Supplied data>
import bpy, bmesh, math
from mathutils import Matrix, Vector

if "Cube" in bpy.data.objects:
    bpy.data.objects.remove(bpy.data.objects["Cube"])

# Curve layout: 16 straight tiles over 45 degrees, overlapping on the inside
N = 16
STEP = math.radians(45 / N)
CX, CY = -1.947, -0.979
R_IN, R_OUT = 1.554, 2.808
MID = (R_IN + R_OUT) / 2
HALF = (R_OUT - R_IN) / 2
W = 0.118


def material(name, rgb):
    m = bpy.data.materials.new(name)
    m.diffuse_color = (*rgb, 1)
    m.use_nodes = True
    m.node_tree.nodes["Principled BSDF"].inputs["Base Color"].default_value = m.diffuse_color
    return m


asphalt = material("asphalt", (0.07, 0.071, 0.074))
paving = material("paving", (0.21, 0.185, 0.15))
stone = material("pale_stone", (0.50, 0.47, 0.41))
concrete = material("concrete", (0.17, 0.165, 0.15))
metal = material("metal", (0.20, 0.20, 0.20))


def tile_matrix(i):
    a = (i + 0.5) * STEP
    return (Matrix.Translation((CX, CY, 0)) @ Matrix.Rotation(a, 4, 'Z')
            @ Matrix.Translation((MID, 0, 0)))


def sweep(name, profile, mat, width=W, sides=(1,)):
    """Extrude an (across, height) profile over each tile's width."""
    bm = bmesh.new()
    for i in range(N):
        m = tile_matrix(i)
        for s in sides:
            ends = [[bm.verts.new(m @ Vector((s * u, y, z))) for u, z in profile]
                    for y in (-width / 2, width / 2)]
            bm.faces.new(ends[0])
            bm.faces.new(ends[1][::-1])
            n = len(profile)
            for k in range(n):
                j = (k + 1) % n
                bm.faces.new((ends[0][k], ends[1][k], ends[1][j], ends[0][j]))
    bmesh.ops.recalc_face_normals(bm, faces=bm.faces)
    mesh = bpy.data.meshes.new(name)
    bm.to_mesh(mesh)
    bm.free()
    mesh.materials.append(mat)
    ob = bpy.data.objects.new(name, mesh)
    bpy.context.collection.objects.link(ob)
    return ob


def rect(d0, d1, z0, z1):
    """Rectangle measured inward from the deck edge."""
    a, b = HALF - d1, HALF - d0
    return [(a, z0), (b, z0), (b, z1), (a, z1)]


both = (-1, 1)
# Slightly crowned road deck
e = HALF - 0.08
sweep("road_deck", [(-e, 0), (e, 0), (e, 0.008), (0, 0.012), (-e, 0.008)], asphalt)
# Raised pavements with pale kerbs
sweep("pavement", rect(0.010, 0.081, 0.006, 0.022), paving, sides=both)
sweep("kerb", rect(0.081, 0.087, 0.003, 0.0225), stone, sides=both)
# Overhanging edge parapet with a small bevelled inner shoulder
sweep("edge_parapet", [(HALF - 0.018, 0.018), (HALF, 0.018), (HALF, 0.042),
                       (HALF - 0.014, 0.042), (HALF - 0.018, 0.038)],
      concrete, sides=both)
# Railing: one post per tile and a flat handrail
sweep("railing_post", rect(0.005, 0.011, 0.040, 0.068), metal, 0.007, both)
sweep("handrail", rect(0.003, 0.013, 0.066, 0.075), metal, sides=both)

* * *

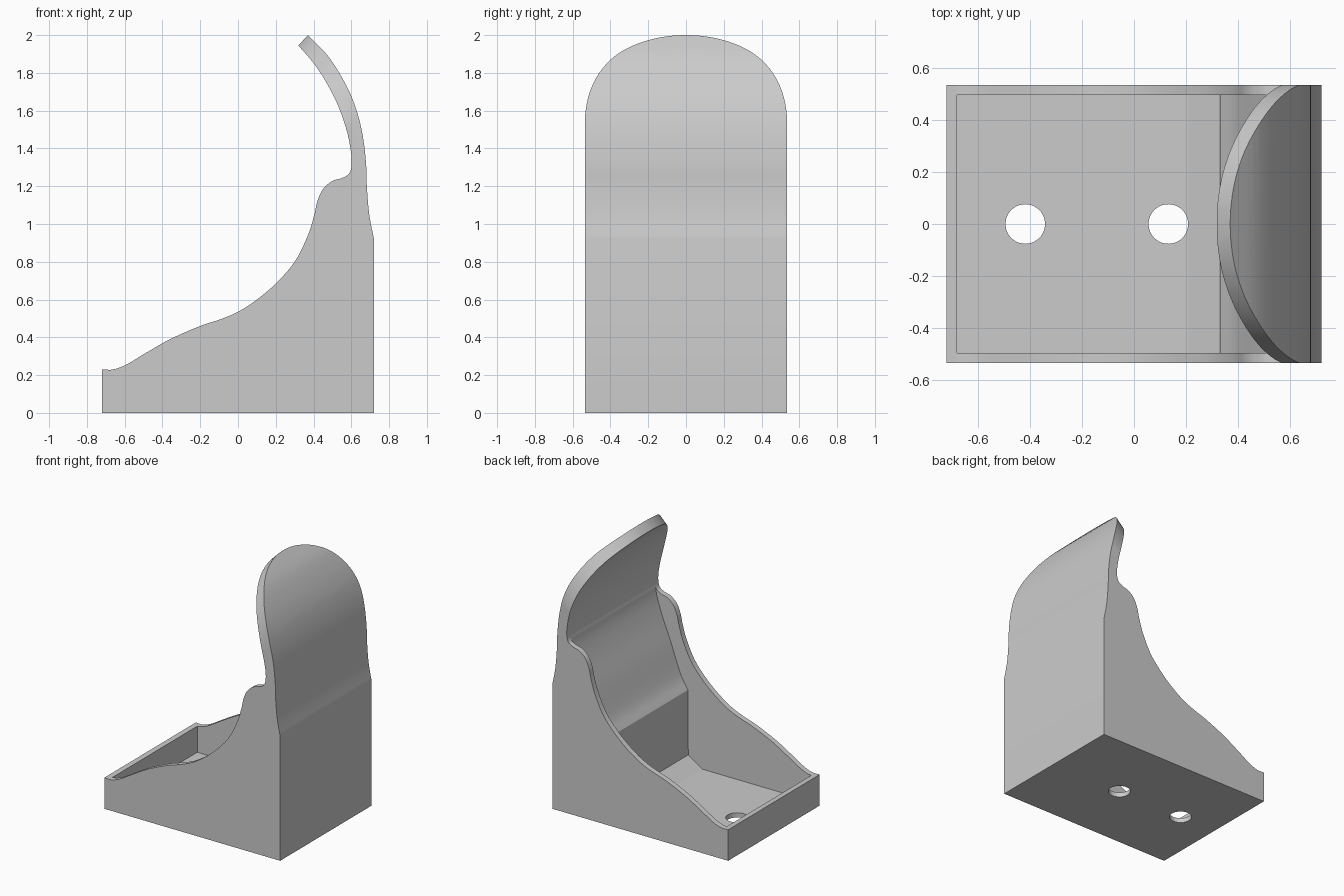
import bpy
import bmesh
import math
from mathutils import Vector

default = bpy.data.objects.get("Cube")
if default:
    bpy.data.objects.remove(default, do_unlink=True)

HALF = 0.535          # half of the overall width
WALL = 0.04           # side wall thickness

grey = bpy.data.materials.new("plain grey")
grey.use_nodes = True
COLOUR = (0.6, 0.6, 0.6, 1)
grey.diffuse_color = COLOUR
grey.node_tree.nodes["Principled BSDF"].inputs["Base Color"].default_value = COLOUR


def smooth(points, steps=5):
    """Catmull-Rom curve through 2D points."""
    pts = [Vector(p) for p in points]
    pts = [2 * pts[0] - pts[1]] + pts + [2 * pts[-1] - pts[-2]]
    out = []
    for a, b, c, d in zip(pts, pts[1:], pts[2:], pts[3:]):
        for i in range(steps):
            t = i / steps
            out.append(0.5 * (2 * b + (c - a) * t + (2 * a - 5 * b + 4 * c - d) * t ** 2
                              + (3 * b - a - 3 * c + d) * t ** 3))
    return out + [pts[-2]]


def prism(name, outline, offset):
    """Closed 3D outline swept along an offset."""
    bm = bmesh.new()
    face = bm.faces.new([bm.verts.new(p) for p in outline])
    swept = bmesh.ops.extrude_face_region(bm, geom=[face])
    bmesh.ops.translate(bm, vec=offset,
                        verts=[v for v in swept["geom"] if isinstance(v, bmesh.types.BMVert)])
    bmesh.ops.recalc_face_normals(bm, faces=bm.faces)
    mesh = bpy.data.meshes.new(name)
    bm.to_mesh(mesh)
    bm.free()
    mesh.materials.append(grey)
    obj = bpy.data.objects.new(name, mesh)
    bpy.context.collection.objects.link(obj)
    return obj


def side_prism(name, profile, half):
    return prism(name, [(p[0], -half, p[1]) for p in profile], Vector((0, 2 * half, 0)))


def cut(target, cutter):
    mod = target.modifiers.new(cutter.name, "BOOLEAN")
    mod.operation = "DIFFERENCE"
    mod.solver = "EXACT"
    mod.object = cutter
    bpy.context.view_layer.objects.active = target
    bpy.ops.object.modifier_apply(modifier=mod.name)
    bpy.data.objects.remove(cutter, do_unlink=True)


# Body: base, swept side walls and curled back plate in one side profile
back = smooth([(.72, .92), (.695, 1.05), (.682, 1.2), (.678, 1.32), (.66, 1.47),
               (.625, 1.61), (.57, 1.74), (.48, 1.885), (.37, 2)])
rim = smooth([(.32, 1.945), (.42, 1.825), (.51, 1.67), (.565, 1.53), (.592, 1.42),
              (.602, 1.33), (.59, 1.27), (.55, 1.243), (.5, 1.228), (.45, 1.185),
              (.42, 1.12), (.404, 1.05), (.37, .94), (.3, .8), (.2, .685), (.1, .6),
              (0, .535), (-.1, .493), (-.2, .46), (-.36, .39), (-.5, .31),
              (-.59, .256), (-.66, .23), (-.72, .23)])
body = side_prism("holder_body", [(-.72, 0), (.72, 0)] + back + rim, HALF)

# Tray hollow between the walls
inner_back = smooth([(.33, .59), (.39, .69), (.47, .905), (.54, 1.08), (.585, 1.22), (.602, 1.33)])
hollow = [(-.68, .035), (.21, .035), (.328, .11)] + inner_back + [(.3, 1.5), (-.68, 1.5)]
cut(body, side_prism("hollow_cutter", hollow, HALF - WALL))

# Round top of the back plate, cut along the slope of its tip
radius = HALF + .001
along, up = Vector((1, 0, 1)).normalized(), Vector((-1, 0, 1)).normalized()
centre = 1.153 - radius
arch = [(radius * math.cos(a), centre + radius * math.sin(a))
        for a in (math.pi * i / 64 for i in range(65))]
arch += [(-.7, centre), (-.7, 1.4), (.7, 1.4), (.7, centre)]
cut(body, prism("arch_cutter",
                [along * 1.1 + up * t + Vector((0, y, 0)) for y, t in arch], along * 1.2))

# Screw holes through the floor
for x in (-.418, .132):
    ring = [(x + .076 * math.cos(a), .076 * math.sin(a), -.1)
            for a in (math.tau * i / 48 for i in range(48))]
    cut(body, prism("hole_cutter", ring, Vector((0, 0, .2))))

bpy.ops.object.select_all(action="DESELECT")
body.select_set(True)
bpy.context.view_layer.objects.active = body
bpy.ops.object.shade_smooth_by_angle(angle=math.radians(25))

Task instructions> Give back precisely the lines above that start at the line containing "import bpy, bmesh, math" and end at the line containing "m.use_nodes = True", inclusive. No other lines belong in the output.

Written response>
import bpy, bmesh, math
from mathutils import Matrix, Vector

if "Cube" in bpy.data.objects:
    bpy.data.objects.remove(bpy.data.objects["Cube"])

# Curve layout: 16 straight tiles over 45 degrees, overlapping on the inside
N = 16
STEP = math.radians(45 / N)
CX, CY = -1.947, -0.979
R_IN, R_OUT = 1.554, 2.808
MID = (R_IN + R_OUT) / 2
HALF = (R_OUT - R_IN) / 2
W = 0.118


def material(name, rgb):
    m = bpy.data.materials.new(name)
    m.diffuse_color = (*rgb, 1)
    m.use_nodes = True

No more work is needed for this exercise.